ABOUT THIS TASK: Stop at the line containing "# Flat end on the rounded side": write out every line from the beginning of the entries up to and including it, minus the pictures.

(Rendered images with source text)
>>>>>
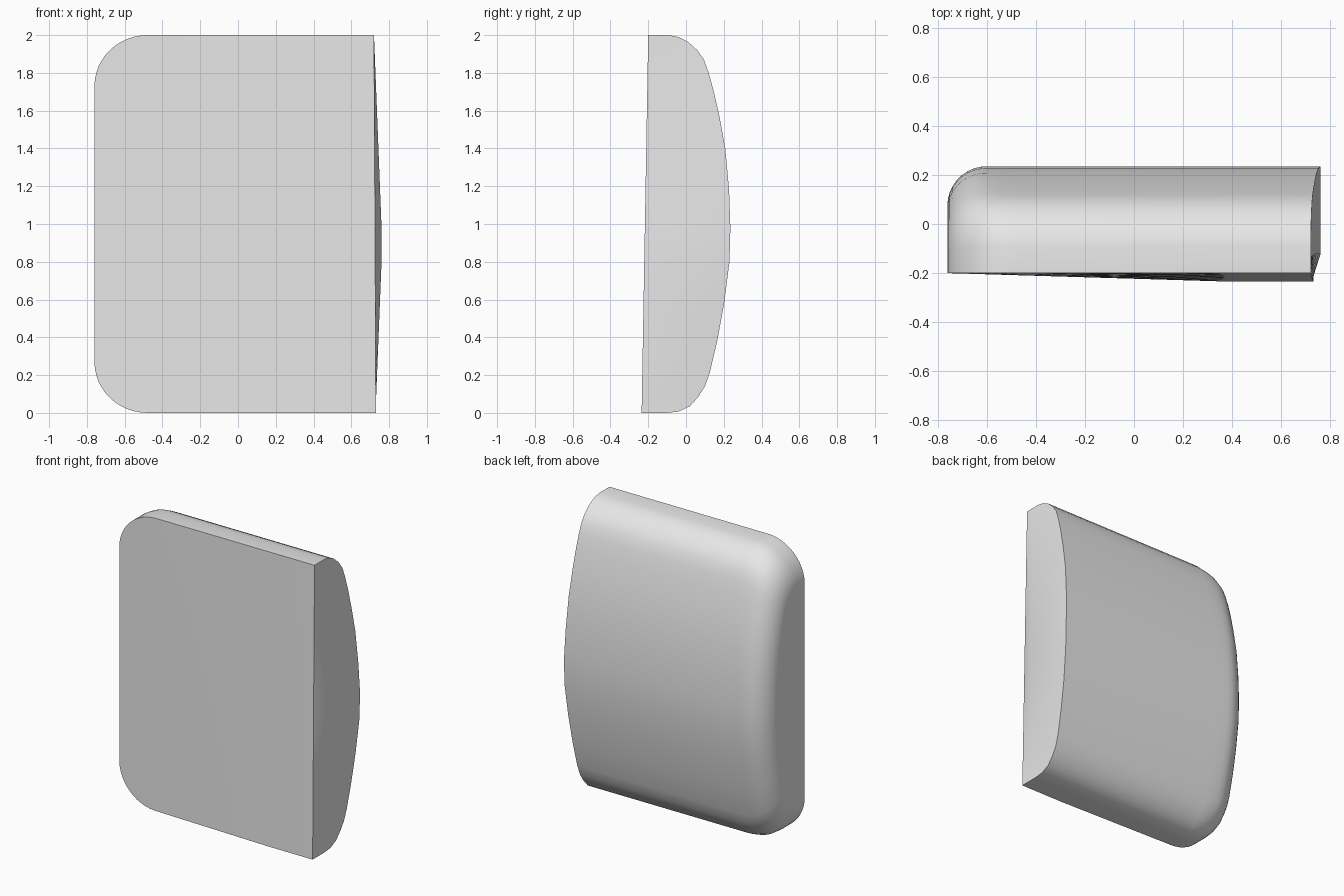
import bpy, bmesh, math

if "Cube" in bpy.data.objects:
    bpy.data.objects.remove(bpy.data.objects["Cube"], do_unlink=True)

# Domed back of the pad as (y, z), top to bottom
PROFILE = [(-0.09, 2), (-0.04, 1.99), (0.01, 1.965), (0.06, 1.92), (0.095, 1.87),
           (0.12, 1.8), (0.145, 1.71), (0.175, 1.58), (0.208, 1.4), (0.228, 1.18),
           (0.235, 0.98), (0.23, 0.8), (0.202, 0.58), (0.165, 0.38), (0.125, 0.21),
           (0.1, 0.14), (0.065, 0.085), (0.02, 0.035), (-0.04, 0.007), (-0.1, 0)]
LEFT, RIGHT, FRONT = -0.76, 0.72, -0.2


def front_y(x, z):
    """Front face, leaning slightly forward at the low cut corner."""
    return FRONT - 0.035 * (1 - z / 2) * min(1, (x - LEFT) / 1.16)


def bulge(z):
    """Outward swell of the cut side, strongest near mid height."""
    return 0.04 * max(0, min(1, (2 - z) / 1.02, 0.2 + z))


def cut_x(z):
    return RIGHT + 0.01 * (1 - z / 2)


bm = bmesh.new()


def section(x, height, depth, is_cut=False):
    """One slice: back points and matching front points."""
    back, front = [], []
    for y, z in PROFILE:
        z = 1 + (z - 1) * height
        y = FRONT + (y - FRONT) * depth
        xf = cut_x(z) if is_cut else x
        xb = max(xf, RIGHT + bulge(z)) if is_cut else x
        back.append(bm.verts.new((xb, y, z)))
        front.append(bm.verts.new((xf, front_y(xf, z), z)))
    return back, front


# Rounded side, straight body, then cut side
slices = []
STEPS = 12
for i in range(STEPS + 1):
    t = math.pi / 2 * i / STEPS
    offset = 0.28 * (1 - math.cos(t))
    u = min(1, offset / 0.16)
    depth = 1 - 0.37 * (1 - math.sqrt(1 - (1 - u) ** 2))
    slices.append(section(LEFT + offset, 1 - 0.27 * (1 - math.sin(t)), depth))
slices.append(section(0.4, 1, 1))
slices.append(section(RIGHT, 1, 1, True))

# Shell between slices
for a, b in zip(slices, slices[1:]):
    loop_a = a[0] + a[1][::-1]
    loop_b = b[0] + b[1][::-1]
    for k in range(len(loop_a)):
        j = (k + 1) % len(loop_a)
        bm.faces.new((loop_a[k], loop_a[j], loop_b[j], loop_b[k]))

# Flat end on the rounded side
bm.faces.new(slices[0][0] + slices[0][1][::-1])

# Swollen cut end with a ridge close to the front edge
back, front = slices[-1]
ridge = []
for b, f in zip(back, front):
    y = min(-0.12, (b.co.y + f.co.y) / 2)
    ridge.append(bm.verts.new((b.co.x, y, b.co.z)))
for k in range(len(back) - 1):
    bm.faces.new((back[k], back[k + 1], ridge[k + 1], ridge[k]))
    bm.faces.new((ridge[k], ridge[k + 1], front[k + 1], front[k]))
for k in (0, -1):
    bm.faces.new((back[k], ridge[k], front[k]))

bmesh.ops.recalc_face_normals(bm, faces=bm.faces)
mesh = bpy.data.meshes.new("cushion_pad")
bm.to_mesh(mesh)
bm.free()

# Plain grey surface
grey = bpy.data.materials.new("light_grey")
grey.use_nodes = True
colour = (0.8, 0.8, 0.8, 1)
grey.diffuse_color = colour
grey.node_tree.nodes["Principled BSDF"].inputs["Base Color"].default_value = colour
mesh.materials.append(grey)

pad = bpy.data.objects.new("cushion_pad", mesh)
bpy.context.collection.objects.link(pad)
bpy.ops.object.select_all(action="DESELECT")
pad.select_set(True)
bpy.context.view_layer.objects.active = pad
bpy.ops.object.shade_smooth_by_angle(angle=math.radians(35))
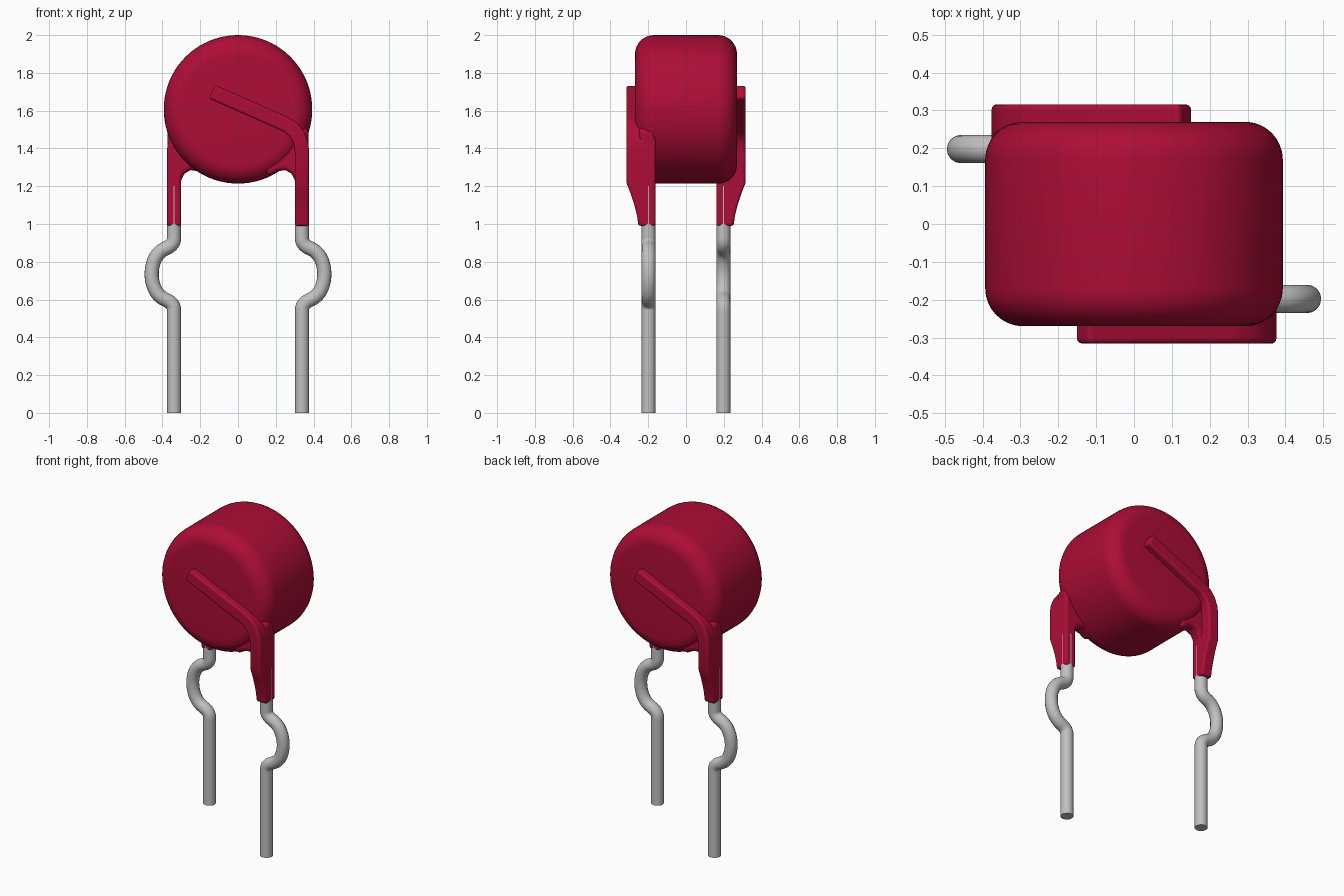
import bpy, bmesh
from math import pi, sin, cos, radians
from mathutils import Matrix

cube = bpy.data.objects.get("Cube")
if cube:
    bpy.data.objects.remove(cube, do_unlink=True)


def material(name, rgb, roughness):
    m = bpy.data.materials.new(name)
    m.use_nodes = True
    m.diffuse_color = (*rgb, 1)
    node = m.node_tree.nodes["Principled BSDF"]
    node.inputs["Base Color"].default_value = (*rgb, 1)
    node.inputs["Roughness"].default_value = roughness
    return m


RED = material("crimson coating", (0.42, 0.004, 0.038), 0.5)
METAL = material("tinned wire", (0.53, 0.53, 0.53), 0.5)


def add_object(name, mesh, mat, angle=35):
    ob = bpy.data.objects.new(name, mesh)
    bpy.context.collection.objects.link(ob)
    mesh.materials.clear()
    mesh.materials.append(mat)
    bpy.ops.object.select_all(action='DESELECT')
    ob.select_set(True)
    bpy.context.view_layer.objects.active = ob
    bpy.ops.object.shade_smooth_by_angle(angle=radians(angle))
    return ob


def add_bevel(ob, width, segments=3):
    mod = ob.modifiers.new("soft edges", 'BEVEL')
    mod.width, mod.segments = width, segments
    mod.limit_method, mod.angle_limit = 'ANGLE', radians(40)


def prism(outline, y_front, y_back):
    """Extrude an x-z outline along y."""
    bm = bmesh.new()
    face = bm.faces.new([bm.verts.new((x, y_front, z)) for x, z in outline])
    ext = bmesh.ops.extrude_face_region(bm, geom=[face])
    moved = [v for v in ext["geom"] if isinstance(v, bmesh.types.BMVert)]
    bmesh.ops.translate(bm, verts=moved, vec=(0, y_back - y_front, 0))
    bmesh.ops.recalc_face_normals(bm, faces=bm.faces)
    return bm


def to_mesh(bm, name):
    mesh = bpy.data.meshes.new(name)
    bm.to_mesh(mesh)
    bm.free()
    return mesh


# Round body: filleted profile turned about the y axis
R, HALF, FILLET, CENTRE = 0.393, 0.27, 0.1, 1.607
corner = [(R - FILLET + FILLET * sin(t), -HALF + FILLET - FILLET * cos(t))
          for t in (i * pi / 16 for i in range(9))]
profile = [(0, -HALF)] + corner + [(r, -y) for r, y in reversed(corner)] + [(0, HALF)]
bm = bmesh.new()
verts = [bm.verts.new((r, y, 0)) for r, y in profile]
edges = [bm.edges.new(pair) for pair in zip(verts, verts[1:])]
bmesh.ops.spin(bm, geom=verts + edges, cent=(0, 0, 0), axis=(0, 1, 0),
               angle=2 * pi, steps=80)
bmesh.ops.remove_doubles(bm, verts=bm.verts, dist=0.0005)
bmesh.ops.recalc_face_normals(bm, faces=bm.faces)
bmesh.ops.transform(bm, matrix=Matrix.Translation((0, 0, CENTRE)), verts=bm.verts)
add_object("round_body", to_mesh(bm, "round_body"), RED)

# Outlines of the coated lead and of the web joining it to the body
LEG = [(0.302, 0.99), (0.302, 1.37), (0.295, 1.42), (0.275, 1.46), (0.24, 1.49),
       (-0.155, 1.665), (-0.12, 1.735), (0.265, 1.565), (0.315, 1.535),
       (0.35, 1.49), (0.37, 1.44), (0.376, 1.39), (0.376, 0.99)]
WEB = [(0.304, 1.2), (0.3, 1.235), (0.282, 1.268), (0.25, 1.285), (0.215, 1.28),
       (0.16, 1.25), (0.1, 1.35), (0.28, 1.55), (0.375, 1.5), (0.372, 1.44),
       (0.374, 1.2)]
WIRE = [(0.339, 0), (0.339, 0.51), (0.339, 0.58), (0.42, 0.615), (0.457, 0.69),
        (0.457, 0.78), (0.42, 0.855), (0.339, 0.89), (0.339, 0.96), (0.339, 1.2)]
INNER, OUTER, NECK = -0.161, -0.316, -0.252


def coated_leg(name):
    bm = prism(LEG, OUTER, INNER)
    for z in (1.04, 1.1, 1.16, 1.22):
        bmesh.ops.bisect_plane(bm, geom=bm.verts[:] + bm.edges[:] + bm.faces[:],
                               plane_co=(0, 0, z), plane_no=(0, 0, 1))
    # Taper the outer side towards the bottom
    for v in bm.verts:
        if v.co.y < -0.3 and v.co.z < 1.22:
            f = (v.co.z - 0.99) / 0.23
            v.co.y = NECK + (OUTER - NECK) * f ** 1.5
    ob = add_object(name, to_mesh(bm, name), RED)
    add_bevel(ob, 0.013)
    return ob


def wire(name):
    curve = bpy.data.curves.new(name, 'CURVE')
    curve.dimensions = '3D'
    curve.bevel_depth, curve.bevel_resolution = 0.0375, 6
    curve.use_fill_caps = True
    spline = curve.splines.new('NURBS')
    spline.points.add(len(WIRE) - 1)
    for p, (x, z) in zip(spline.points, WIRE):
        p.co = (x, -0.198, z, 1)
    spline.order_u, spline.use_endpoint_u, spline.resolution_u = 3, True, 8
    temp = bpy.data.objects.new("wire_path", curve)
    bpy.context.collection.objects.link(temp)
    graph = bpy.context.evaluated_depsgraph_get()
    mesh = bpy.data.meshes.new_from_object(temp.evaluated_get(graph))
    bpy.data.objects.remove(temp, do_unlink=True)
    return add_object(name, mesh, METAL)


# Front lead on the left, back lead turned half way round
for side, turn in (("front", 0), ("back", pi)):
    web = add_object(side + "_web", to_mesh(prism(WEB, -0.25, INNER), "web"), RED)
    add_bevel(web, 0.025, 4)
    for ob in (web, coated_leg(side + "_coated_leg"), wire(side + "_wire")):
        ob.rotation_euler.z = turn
<<<<<
ANSWER FOR THE TASK:
import bpy, bmesh, math

if "Cube" in bpy.data.objects:
    bpy.data.objects.remove(bpy.data.objects["Cube"], do_unlink=True)

# Domed back of the pad as (y, z), top to bottom
PROFILE = [(-0.09, 2), (-0.04, 1.99), (0.01, 1.965), (0.06, 1.92), (0.095, 1.87),
           (0.12, 1.8), (0.145, 1.71), (0.175, 1.58), (0.208, 1.4), (0.228, 1.18),
           (0.235, 0.98), (0.23, 0.8), (0.202, 0.58), (0.165, 0.38), (0.125, 0.21),
           (0.1, 0.14), (0.065, 0.085), (0.02, 0.035), (-0.04, 0.007), (-0.1, 0)]
LEFT, RIGHT, FRONT = -0.76, 0.72, -0.2


def front_y(x, z):
    """Front face, leaning slightly forward at the low cut corner."""
    return FRONT - 0.035 * (1 - z / 2) * min(1, (x - LEFT) / 1.16)


def bulge(z):
    """Outward swell of the cut side, strongest near mid height."""
    return 0.04 * max(0, min(1, (2 - z) / 1.02, 0.2 + z))


def cut_x(z):
    return RIGHT + 0.01 * (1 - z / 2)


bm = bmesh.new()


def section(x, height, depth, is_cut=False):
    """One slice: back points and matching front points."""
    back, front = [], []
    for y, z in PROFILE:
        z = 1 + (z - 1) * height
        y = FRONT + (y - FRONT) * depth
        xf = cut_x(z) if is_cut else x
        xb = max(xf, RIGHT + bulge(z)) if is_cut else x
        back.append(bm.verts.new((xb, y, z)))
        front.append(bm.verts.new((xf, front_y(xf, z), z)))
    return back, front


# Rounded side, straight body, then cut side
slices = []
STEPS = 12
for i in range(STEPS + 1):
    t = math.pi / 2 * i / STEPS
    offset = 0.28 * (1 - math.cos(t))
    u = min(1, offset / 0.16)
    depth = 1 - 0.37 * (1 - math.sqrt(1 - (1 - u) ** 2))
    slices.append(section(LEFT + offset, 1 - 0.27 * (1 - math.sin(t)), depth))
slices.append(section(0.4, 1, 1))
slices.append(section(RIGHT, 1, 1, True))

# Shell between slices
for a, b in zip(slices, slices[1:]):
    loop_a = a[0] + a[1][::-1]
    loop_b = b[0] + b[1][::-1]
    for k in range(len(loop_a)):
        j = (k + 1) % len(loop_a)
        bm.faces.new((loop_a[k], loop_a[j], loop_b[j], loop_b[k]))

# Flat end on the rounded side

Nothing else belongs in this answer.